» **GOAL OF THE EXERCISE**: Only the line with "(0.10, 0.11, 0.115))" and the lines after it, to the end of the data, should appear in the answer, each reproduced exactly.

» **THE RECORDS**:
________________________
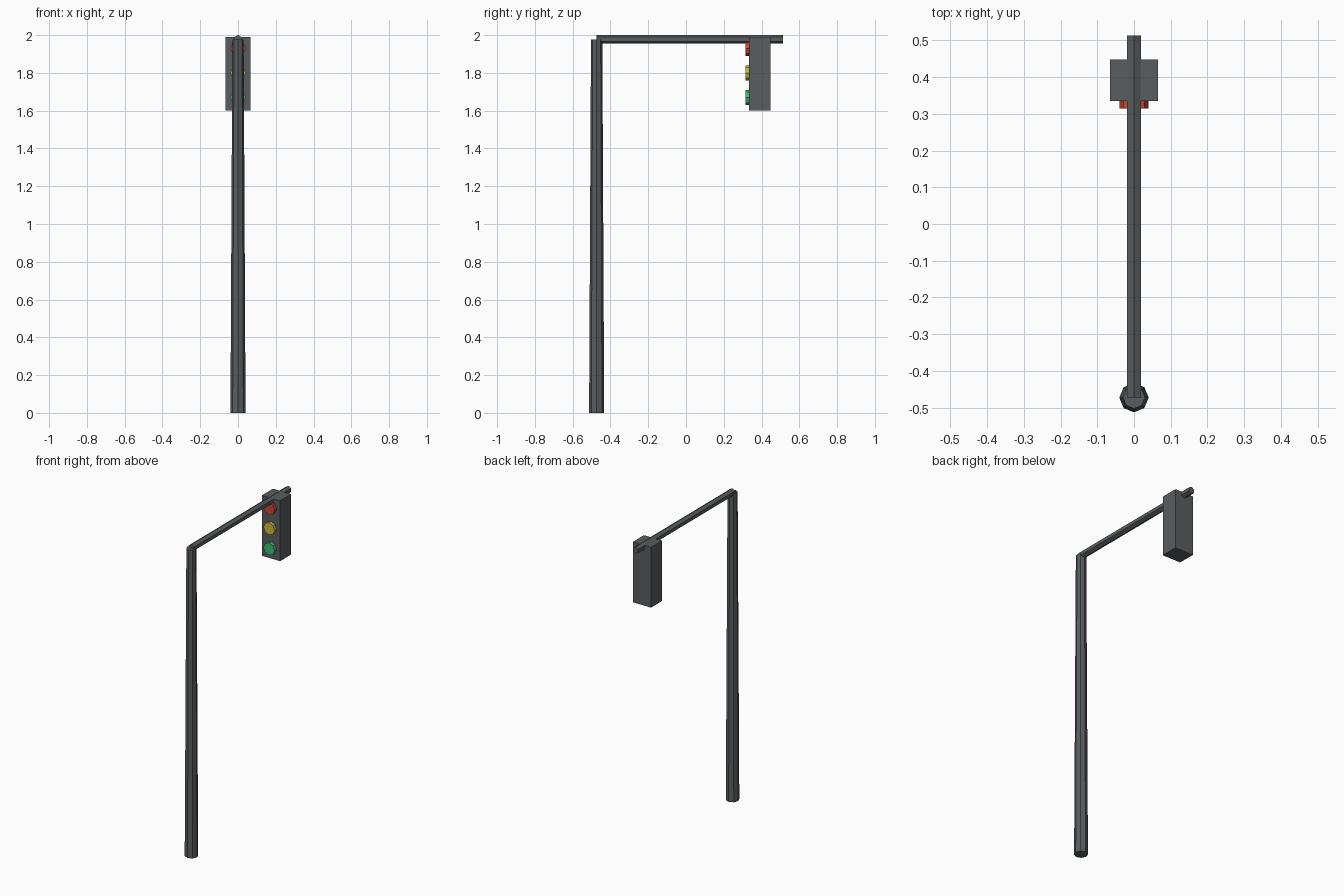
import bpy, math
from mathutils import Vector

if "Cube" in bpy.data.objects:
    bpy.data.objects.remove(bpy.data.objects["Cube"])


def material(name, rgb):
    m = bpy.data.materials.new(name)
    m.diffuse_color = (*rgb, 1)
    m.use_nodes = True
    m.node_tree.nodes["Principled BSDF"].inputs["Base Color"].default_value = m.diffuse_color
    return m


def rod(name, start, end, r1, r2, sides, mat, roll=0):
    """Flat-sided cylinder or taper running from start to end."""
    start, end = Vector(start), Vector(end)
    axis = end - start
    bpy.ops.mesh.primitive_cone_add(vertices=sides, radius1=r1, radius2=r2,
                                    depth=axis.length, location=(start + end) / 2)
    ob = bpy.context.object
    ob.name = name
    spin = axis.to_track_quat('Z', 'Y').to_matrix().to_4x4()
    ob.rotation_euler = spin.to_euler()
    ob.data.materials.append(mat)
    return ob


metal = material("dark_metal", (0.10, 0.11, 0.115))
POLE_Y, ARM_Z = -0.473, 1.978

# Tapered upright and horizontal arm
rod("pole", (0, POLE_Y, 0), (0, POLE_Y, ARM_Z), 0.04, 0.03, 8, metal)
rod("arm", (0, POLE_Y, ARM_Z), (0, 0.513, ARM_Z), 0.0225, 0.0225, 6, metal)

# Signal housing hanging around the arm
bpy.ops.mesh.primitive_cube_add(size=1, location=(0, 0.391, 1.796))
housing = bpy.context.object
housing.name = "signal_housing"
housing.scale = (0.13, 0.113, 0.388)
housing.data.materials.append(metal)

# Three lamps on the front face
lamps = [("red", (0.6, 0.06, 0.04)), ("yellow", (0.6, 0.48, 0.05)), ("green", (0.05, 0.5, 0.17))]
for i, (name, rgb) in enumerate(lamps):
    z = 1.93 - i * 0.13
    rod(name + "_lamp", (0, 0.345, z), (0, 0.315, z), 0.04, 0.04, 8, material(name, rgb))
________________________
» **EXERCISE SOLUTION**:
metal = material("dark_metal", (0.10, 0.11, 0.115))
POLE_Y, ARM_Z = -0.473, 1.978

# Tapered upright and horizontal arm
rod("pole", (0, POLE_Y, 0), (0, POLE_Y, ARM_Z), 0.04, 0.03, 8, metal)
rod("arm", (0, POLE_Y, ARM_Z), (0, 0.513, ARM_Z), 0.0225, 0.0225, 6, metal)

# Signal housing hanging around the arm
bpy.ops.mesh.primitive_cube_add(size=1, location=(0, 0.391, 1.796))
housing = bpy.context.object
housing.name = "signal_housing"
housing.scale = (0.13, 0.113, 0.388)
housing.data.materials.append(metal)

# Three lamps on the front face
lamps = [("red", (0.6, 0.06, 0.04)), ("yellow", (0.6, 0.48, 0.05)), ("green", (0.05, 0.5, 0.17))]
for i, (name, rgb) in enumerate(lamps):
    z = 1.93 - i * 0.13
    rod(name + "_lamp", (0, 0.345, z), (0, 0.315, z), 0.04, 0.04, 8, material(name, rgb))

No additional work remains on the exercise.